------ RECORDS PROVIDED

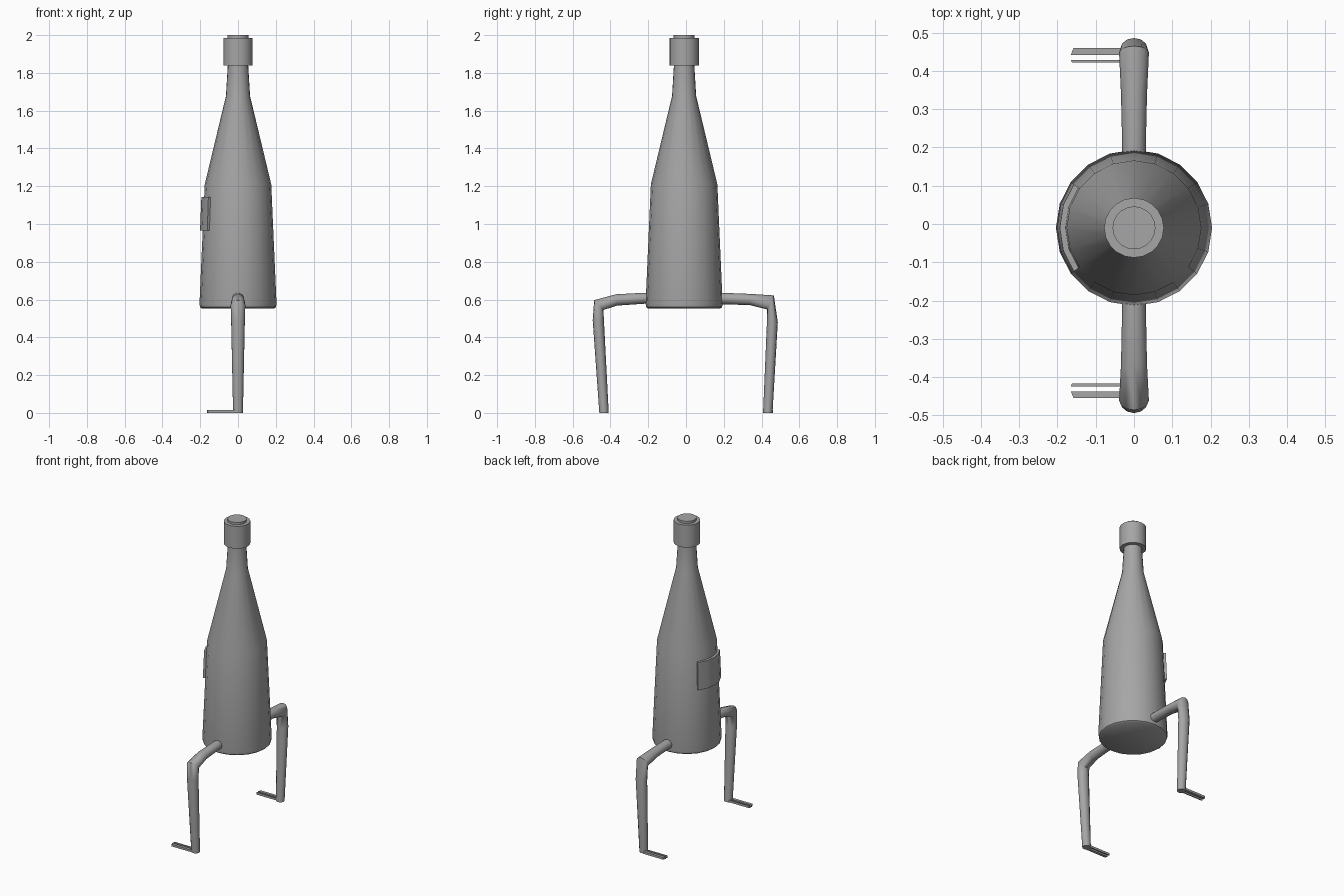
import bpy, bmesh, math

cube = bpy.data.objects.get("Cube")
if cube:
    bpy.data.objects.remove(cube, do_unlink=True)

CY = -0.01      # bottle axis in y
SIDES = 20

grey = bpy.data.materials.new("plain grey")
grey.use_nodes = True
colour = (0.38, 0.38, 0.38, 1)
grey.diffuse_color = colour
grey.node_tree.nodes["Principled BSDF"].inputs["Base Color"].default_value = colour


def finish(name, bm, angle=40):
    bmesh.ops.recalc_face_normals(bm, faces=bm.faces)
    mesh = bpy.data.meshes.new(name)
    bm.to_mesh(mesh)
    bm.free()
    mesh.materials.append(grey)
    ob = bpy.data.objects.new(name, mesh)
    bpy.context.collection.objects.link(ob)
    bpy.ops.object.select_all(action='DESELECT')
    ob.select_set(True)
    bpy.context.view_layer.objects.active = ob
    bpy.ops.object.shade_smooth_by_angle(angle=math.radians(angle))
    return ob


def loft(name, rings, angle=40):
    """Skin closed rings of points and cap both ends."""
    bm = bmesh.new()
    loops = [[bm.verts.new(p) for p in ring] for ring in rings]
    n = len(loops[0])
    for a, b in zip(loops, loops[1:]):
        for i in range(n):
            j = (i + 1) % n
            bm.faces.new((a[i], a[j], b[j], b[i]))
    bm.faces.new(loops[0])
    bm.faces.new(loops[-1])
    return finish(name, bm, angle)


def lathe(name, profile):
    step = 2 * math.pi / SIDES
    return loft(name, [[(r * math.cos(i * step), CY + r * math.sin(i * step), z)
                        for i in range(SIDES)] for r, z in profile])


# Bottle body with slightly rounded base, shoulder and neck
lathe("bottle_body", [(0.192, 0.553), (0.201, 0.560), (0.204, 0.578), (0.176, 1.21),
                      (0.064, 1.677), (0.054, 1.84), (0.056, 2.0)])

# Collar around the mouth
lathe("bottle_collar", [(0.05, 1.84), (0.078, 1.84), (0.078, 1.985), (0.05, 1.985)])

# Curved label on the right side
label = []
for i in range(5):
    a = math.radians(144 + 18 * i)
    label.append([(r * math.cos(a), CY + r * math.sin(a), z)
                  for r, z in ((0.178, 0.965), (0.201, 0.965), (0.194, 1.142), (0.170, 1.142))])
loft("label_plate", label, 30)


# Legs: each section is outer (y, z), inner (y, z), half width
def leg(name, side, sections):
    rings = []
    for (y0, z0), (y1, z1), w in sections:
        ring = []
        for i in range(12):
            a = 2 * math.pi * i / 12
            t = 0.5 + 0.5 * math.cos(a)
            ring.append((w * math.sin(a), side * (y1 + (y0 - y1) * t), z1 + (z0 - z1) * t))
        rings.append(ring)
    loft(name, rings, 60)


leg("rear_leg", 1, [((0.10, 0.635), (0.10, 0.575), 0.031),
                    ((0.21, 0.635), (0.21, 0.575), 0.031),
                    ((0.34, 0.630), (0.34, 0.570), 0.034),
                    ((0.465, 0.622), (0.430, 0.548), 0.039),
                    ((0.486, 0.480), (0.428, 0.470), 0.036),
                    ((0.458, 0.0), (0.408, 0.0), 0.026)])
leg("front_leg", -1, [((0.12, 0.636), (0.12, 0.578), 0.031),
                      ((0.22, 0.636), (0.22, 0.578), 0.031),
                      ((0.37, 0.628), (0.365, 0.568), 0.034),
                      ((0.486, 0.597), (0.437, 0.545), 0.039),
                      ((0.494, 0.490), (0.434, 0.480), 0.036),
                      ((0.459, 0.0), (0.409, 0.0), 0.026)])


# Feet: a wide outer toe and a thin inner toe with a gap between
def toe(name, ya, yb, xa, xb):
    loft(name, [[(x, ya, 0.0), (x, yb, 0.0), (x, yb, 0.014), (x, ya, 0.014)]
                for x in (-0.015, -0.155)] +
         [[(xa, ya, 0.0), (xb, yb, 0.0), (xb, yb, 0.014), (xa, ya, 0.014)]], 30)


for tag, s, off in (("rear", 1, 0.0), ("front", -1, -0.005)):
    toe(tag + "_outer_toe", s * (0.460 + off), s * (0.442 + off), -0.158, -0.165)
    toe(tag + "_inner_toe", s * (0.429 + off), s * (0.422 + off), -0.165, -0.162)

------------

Could you reproduce all of the data above exactly and skip any image?

[ANSWER BOX]
import bpy, bmesh, math

cube = bpy.data.objects.get("Cube")
if cube:
    bpy.data.objects.remove(cube, do_unlink=True)

CY = -0.01      # bottle axis in y
SIDES = 20

grey = bpy.data.materials.new("plain grey")
grey.use_nodes = True
colour = (0.38, 0.38, 0.38, 1)
grey.diffuse_color = colour
grey.node_tree.nodes["Principled BSDF"].inputs["Base Color"].default_value = colour


def finish(name, bm, angle=40):
    bmesh.ops.recalc_face_normals(bm, faces=bm.faces)
    mesh = bpy.data.meshes.new(name)
    bm.to_mesh(mesh)
    bm.free()
    mesh.materials.append(grey)
    ob = bpy.data.objects.new(name, mesh)
    bpy.context.collection.objects.link(ob)
    bpy.ops.object.select_all(action='DESELECT')
    ob.select_set(True)
    bpy.context.view_layer.objects.active = ob
    bpy.ops.object.shade_smooth_by_angle(angle=math.radians(angle))
    return ob


def loft(name, rings, angle=40):
    """Skin closed rings of points and cap both ends."""
    bm = bmesh.new()
    loops = [[bm.verts.new(p) for p in ring] for ring in rings]
    n = len(loops[0])
    for a, b in zip(loops, loops[1:]):
        for i in range(n):
            j = (i + 1) % n
            bm.faces.new((a[i], a[j], b[j], b[i]))
    bm.faces.new(loops[0])
    bm.faces.new(loops[-1])
    return finish(name, bm, angle)


def lathe(name, profile):
    step = 2 * math.pi / SIDES
    return loft(name, [[(r * math.cos(i * step), CY + r * math.sin(i * step), z)
                        for i in range(SIDES)] for r, z in profile])


# Bottle body with slightly rounded base, shoulder and neck
lathe("bottle_body", [(0.192, 0.553), (0.201, 0.560), (0.204, 0.578), (0.176, 1.21),
                      (0.064, 1.677), (0.054, 1.84), (0.056, 2.0)])

# Collar around the mouth
lathe("bottle_collar", [(0.05, 1.84), (0.078, 1.84), (0.078, 1.985), (0.05, 1.985)])

# Curved label on the right side
label = []
for i in range(5):
    a = math.radians(144 + 18 * i)
    label.append([(r * math.cos(a), CY + r * math.sin(a), z)
                  for r, z in ((0.178, 0.965), (0.201, 0.965), (0.194, 1.142), (0.170, 1.142))])
loft("label_plate", label, 30)


# Legs: each section is outer (y, z), inner (y, z), half width
def leg(name, side, sections):
    rings = []
    for (y0, z0), (y1, z1), w in sections:
        ring = []
        for i in range(12):
            a = 2 * math.pi * i / 12
            t = 0.5 + 0.5 * math.cos(a)
            ring.append((w * math.sin(a), side * (y1 + (y0 - y1) * t), z1 + (z0 - z1) * t))
        rings.append(ring)
    loft(name, rings, 60)


leg("rear_leg", 1, [((0.10, 0.635), (0.10, 0.575), 0.031),
                    ((0.21, 0.635), (0.21, 0.575), 0.031),
                    ((0.34, 0.630), (0.34, 0.570), 0.034),
                    ((0.465, 0.622), (0.430, 0.548), 0.039),
                    ((0.486, 0.480), (0.428, 0.470), 0.036),
                    ((0.458, 0.0), (0.408, 0.0), 0.026)])
leg("front_leg", -1, [((0.12, 0.636), (0.12, 0.578), 0.031),
                      ((0.22, 0.636), (0.22, 0.578), 0.031),
                      ((0.37, 0.628), (0.365, 0.568), 0.034),
                      ((0.486, 0.597), (0.437, 0.545), 0.039),
                      ((0.494, 0.490), (0.434, 0.480), 0.036),
                      ((0.459, 0.0), (0.409, 0.0), 0.026)])


# Feet: a wide outer toe and a thin inner toe with a gap between
def toe(name, ya, yb, xa, xb):
    loft(name, [[(x, ya, 0.0), (x, yb, 0.0), (x, yb, 0.014), (x, ya, 0.014)]
                for x in (-0.015, -0.155)] +
         [[(xa, ya, 0.0), (xb, yb, 0.0), (xb, yb, 0.014), (xa, ya, 0.014)]], 30)


for tag, s, off in (("rear", 1, 0.0), ("front", -1, -0.005)):
    toe(tag + "_outer_toe", s * (0.460 + off), s * (0.442 + off), -0.158, -0.165)
    toe(tag + "_inner_toe", s * (0.429 + off), s * (0.422 + off), -0.165, -0.162)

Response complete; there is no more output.